▶ **ACTIVITY**
Work out how many lines in the listing below include the word "rings". Give nothing but the number.

▶ **EXTRACTED MATERIAL**
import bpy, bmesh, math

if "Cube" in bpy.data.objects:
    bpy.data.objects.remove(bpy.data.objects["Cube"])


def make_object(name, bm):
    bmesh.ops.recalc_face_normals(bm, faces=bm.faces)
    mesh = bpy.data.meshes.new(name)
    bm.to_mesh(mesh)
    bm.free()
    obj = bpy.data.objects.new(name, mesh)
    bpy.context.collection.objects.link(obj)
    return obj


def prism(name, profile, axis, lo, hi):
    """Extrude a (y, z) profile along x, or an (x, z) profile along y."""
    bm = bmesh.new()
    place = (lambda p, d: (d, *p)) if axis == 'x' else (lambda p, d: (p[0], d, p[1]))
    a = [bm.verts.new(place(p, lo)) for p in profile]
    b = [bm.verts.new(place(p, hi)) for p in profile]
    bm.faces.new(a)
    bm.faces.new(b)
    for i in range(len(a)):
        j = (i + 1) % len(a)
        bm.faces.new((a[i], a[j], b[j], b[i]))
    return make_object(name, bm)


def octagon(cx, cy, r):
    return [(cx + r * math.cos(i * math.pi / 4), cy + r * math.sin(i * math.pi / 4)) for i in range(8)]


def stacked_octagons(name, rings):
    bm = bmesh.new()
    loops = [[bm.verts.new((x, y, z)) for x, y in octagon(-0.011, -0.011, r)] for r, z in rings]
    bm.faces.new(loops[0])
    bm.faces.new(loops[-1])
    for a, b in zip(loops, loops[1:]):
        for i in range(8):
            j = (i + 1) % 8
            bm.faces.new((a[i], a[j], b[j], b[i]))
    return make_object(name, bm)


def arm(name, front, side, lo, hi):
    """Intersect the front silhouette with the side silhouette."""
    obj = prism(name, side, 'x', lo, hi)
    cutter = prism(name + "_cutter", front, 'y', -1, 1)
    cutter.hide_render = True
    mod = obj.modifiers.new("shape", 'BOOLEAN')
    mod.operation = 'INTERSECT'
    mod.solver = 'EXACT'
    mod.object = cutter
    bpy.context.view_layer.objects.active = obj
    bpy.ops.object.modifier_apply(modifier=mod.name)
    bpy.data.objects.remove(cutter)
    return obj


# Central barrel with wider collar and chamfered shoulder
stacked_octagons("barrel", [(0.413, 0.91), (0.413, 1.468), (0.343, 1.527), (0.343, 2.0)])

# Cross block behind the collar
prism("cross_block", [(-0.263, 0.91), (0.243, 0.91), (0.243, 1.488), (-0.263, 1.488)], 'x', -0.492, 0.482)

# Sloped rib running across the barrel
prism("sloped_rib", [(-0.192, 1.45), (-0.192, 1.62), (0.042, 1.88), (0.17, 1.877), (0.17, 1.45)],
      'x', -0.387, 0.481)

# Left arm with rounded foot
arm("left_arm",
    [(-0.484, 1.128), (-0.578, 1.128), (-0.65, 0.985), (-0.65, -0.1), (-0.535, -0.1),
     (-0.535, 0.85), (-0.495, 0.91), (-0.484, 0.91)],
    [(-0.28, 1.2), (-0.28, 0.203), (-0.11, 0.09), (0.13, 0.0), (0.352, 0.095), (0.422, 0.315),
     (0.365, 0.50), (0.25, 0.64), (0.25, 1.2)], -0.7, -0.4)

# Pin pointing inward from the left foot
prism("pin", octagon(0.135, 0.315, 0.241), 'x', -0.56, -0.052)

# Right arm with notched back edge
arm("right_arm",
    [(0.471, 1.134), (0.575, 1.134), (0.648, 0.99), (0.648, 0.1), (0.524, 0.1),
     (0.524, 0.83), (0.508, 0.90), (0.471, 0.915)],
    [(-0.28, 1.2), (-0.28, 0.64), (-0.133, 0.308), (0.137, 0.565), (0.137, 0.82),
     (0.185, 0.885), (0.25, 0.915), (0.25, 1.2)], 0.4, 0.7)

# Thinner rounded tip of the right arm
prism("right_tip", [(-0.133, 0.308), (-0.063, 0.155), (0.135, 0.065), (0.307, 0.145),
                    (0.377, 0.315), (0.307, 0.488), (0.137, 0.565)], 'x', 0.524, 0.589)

--

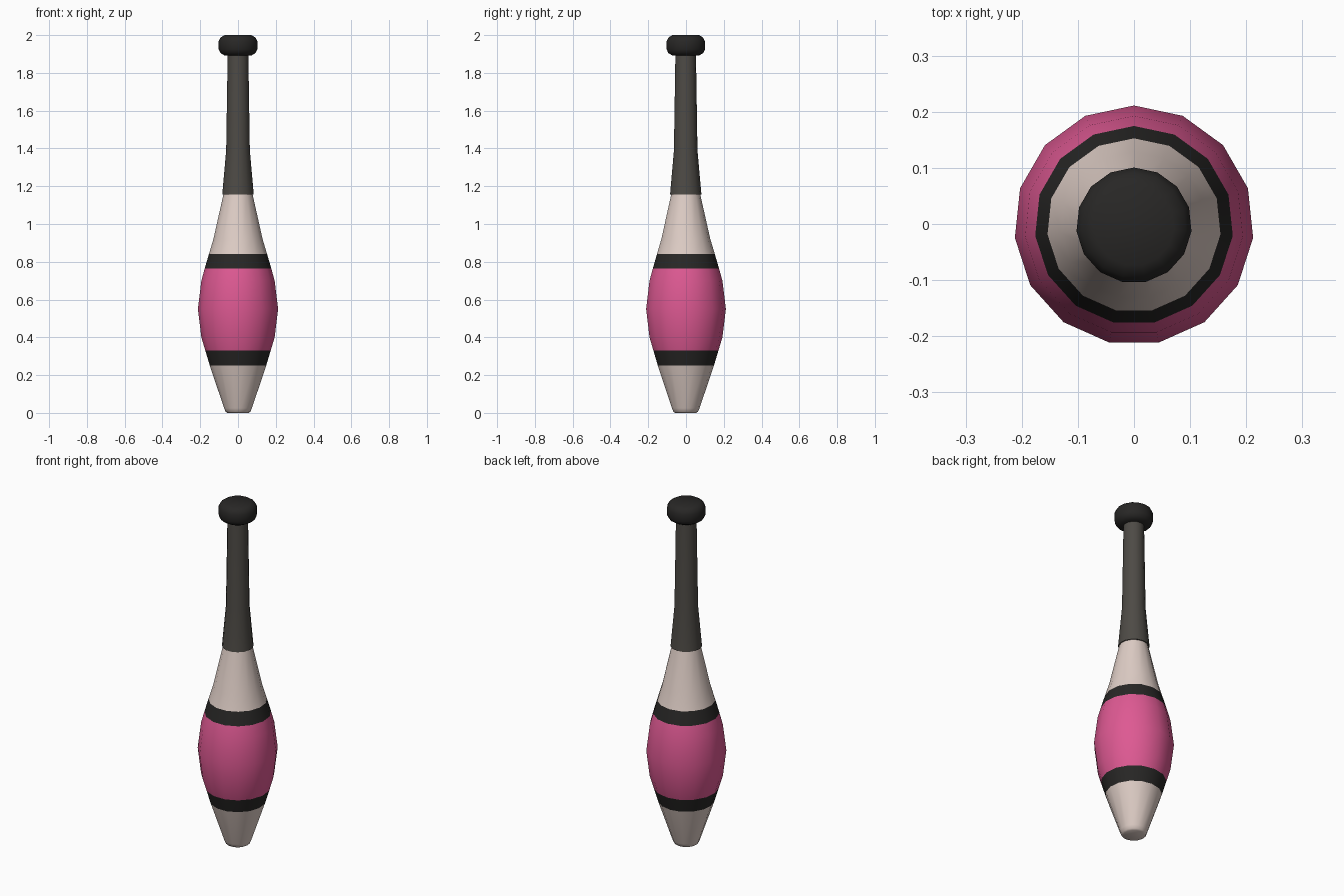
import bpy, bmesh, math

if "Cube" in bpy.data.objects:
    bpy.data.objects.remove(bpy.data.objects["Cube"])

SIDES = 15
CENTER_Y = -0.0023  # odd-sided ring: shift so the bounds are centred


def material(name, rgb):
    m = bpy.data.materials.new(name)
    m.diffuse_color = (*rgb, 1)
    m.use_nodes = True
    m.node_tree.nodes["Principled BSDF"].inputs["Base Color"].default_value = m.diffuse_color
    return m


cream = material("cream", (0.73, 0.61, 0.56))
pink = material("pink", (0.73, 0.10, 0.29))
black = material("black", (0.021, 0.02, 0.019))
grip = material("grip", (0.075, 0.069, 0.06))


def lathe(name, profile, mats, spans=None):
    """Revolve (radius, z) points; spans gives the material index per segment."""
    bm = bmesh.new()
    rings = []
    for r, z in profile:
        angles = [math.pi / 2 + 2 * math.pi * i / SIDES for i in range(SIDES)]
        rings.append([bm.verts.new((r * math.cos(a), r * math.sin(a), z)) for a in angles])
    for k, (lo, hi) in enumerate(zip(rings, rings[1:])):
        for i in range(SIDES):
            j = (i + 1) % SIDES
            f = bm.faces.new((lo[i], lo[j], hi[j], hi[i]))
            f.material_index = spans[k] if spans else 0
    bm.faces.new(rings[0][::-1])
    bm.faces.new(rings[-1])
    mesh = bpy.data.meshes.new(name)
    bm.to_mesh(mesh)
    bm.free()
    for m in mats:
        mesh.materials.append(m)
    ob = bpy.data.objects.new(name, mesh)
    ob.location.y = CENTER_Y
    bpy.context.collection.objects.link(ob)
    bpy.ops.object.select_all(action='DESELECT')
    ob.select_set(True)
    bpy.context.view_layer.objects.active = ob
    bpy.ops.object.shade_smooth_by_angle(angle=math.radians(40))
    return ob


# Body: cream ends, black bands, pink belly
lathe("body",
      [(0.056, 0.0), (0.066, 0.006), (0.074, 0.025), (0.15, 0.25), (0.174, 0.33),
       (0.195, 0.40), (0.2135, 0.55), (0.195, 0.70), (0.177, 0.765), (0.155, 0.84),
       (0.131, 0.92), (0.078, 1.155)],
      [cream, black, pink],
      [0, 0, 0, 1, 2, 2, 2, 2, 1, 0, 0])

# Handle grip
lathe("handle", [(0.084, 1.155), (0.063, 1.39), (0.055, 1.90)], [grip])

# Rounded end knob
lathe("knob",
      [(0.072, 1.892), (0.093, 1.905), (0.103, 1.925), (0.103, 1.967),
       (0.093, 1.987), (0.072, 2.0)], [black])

▶ **RESULT FOR THIS EXERCISE**
7